I remember the first time I gave a talk to a group of strangers about that fact that I had been raped. The shame of it felt like a weight, trying to crush me into the floor as I attempted to stand up tall and look unblinkingly out into the room. Read more

Continuing the struggle for social justice: 14th Annual Peace, Safety and Human Rights Memorial Lecture

On 13 March 2019, the Unisa College of Graduate Studies and its Institute for Social and Health Sciences (ISHS) held its 14th Annual Peace, Safety and Human Rights Memorial Lecture at the Apartheid Museum in Johannesburg. The Unisa ISHS had the privilege of hosting Ms Sibongile Mhkabela, CEO of the Nelson Mandela’s Children Foundation, as the keynote speaker, and Alison Lazarus, Sam Moodley, Ayanda Kuzwayo and Ruwayda Halim, co-authors of the book Time to Remember: Reflections of Women from the Black Consciousness Movement, in the conversational panel that followed the keynote. Read more

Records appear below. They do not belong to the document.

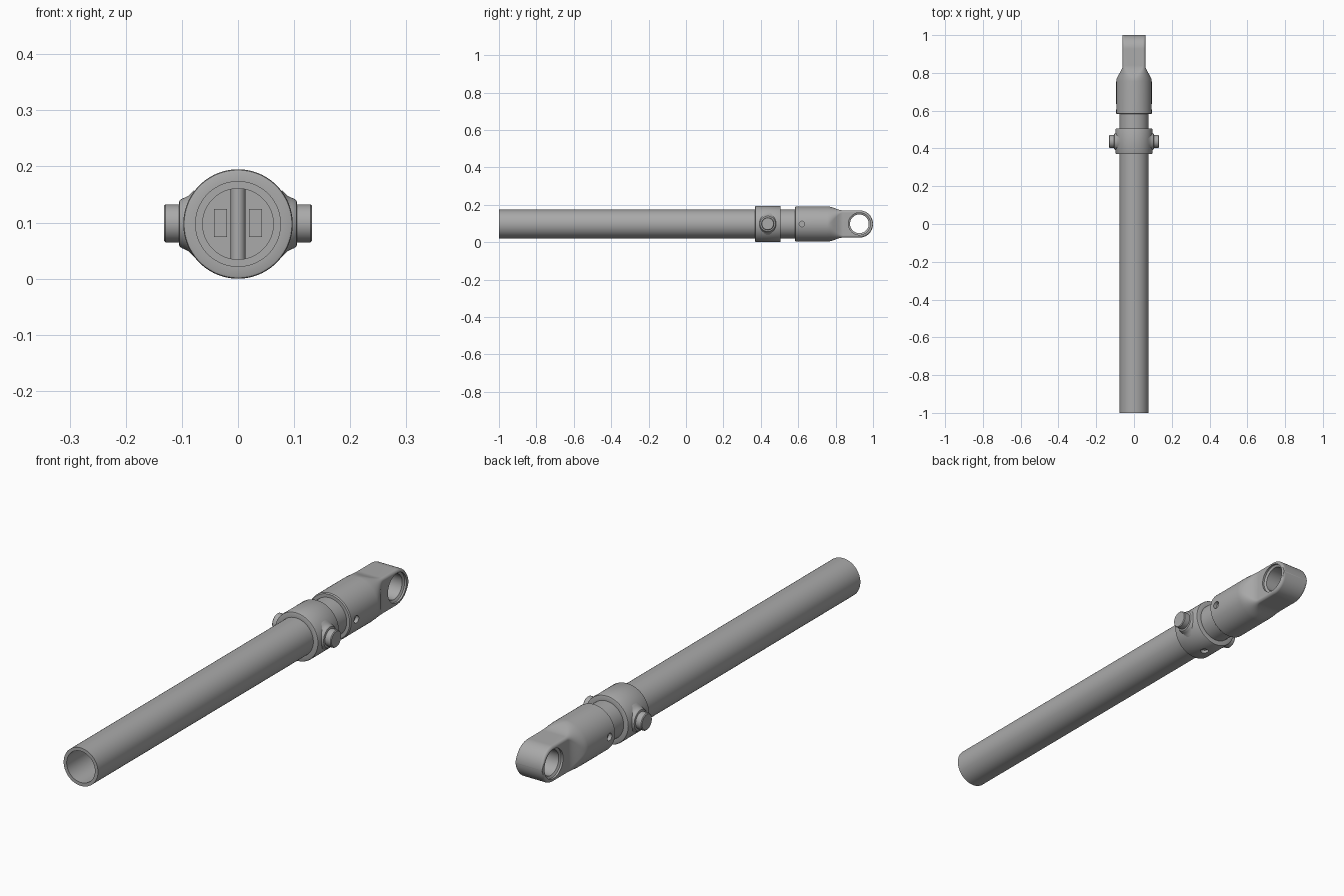
import bpy, bmesh, math
from mathutils import Matrix, Vector

cube = bpy.data.objects.get("Cube")
if cube:
    bpy.data.objects.remove(cube)

CZ = 0.0975                      # height of the long axis
TRUNNION_Y, EYE_Y = 0.437, 0.927

steel = bpy.data.materials.new("plain grey steel")
steel.use_nodes = True
GREY = (0.40, 0.40, 0.40, 1)
steel.diffuse_color = GREY
steel.node_tree.nodes["Principled BSDF"].inputs["Base Color"].default_value = GREY


def finish(name, bm):
    bmesh.ops.remove_doubles(bm, verts=bm.verts, dist=1e-5)
    bmesh.ops.recalc_face_normals(bm, faces=bm.faces)
    mesh = bpy.data.meshes.new(name)
    bm.to_mesh(mesh)
    bm.free()
    mesh.materials.append(steel)
    obj = bpy.data.objects.new(name, mesh)
    bpy.context.collection.objects.link(obj)
    return obj


def lathe(name, profile, axis="Y", origin=(0, 0, CZ), closed=False, sides=64):
    """Turn (radius, distance) points around an axis through origin."""
    bm = bmesh.new()
    direction = {"X": (1, 0, 0), "-X": (-1, 0, 0), "Y": (0, 1, 0), "Z": (0, 0, 1)}[axis]
    turn = Vector((0, 0, 1)).rotation_difference(Vector(direction)).to_matrix().to_4x4()
    place = Matrix.Translation(origin) @ turn
    rings = []
    for r, t in profile:
        angles = [2 * math.pi * i / sides for i in range(sides)]
        rings.append([bm.verts.new(place @ Vector((r * math.cos(a), r * math.sin(a), t)))
                      for a in angles])
    pairs = list(zip(rings, rings[1:]))
    if closed:
        pairs.append((rings[-1], rings[0]))
    for a, b in pairs:
        for i in range(sides):
            j = (i + 1) % sides
            bm.faces.new((a[i], a[j], b[j], b[i]))
    return finish(name, bm)


def cut(obj, cutter):
    mod = obj.modifiers.new("cut", "BOOLEAN")
    mod.operation, mod.solver, mod.object = "DIFFERENCE", "EXACT", cutter
    bpy.context.view_layer.objects.active = obj
    bpy.ops.object.modifier_apply(modifier=mod.name)
    bpy.data.objects.remove(cutter)


def rod_cutter(r, start, end, axis, origin):
    return lathe("cutter", [(0, start), (r, start), (r, end), (0, end)], axis, origin, sides=32)


def rounded_section(y, a, b, r, per_corner=16):
    """Rounded rectangle, half width a, half height b, corner radius r."""
    r = min(r, a, b)
    points = []
    for k, (sx, sz) in enumerate([(1, 1), (-1, 1), (-1, -1), (1, -1)]):
        for i in range(per_corner + 1):
            t = math.pi / 2 * (k + i / per_corner)
            points.append((sx * (a - r) + r * math.cos(t), y, CZ + sz * (b - r) + r * math.sin(t)))
    return points


parts = []

# Long tube, open at the front
parts.append(lathe("tube", [(0.0765, -1), (0.0765, 0.6), (0.063, 0.6), (0.063, -1)], closed=True))

# Plug closing the tube, with two raised pads and a cross pin
parts.append(lathe("tube_plug", [(0, 0.5), (0.064, 0.5), (0.064, 0.62), (0, 0.62)]))
for side, label in ((1, "left"), (-1, "right")):
    bm = bmesh.new()
    bmesh.ops.create_cube(bm, size=1, matrix=Matrix.Translation((side * 0.0315, 0.499, CZ + 0.002))
                          @ Matrix.Diagonal((0.023, 0.008, 0.05, 1)))
    parts.append(finish(label + "_plug_pad", bm))
parts.append(lathe("cross_pin", [(0, -0.086), (0.013, -0.086), (0.013, 0.07), (0, 0.07)],
                   "Z", (0, TRUNNION_Y, CZ), sides=32))

# Collar with softened edges and a small hole underneath
R, y0, y1 = 0.0975, 0.37, 0.506
collar = lathe("collar", [(0.076, y0), (R - 0.005, y0), (R - 0.0015, y0 + 0.0015), (R, y0 + 0.005),
                          (R, y1 - 0.005), (R - 0.0015, y1 - 0.0015), (R - 0.005, y1), (0.076, y1)],
               closed=True, sides=96)
cut(collar, rod_cutter(0.016, -0.15, -0.05, "Z", (0, TRUNNION_Y, CZ)))
parts.append(collar)

# Bosses and trunnion pins on both sides
for axis, label in (("X", "left"), ("-X", "right")):
    origin = (0, TRUNNION_Y, CZ + 0.001)
    parts.append(lathe(label + "_boss", [(0.06, 0.078), (0.054, 0.084), (0.049, 0.089), (0.046, 0.095),
                                         (0.044, 0.1), (0.041, 0.104), (0.037, 0.1055), (0, 0.1055)],
                       axis, origin))
    parts.append(lathe(label + "_trunnion_pin", [(0, 0.09), (0.034, 0.09), (0.034, 0.129),
                                                 (0.031, 0.132), (0, 0.132)], axis, origin))

# Rod end: round socket flowing into a flat tongue with a rounded tip
R, A, B, C = 0.094, 0.06, 0.073, 0.012
sections = [(0.582, R - 0.004, R - 0.004, R), (0.586, R, R, R), (0.755, R, R, R)]
for i in range(1, 15):
    t = i / 14
    s = t * t * (3 - 2 * t)
    sections.append((0.755 + 0.085 * t, R + (A - R) * s, R + (B - R) * s, R + (C - R) * s))
sections.append((EYE_Y, A, B, C))
for i in range(1, 21):
    t = math.pi / 2 * i / 20
    sections.append((EYE_Y + B * math.sin(t), A, max(B * math.cos(t), 0.002), C))

bm = bmesh.new()
loops = [[bm.verts.new(p) for p in rounded_section(*s)] for s in sections]
for a, b in zip(loops, loops[1:]):
    for i in range(len(a)):
        j = (i + 1) % len(a)
        bm.faces.new((a[i], a[j], b[j], b[i]))
bm.faces.new(loops[0])
bm.faces.new(loops[-1])
rod_end = finish("rod_end", bm)

# Eye bore with chamfered mouths, and side set-screw holes
eye = (0, EYE_Y, CZ + 0.001)
cut(rod_end, lathe("cutter", [(0, -0.08), (0.059, -0.08), (0.059, -0.052), (0.05, -0.047), (0.05, 0.047),
                              (0.059, 0.052), (0.059, 0.08), (0, 0.08)], "X", eye))
for axis in ("X", "-X"):
    cut(rod_end, rod_cutter(0.015, 0.078, 0.12, axis, (0, 0.62, CZ)))
parts.append(rod_end)

# Smooth shading with crisp edges
bpy.ops.object.select_all(action="DESELECT")
for obj in parts:
    obj.select_set(True)
bpy.context.view_layer.objects.active = parts[0]
bpy.ops.object.shade_smooth_by_angle(angle=math.radians(30))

#DontLookAway What men can learn from campaigns like #MeToo and #MenAreTrash

Sexual violence has an effect of shaming, often into silence, the very people who are violated. Other effects of shame include self-blame and self-destructive behaviours. Instead of shame attaching to the perpetrators of sexual violence, who according to statistics are overwhelmingly men, the shame becomes the burden of the survivor.In no other crime (eg robbery or murder) does shame become the problem of the victims or survivors. Read more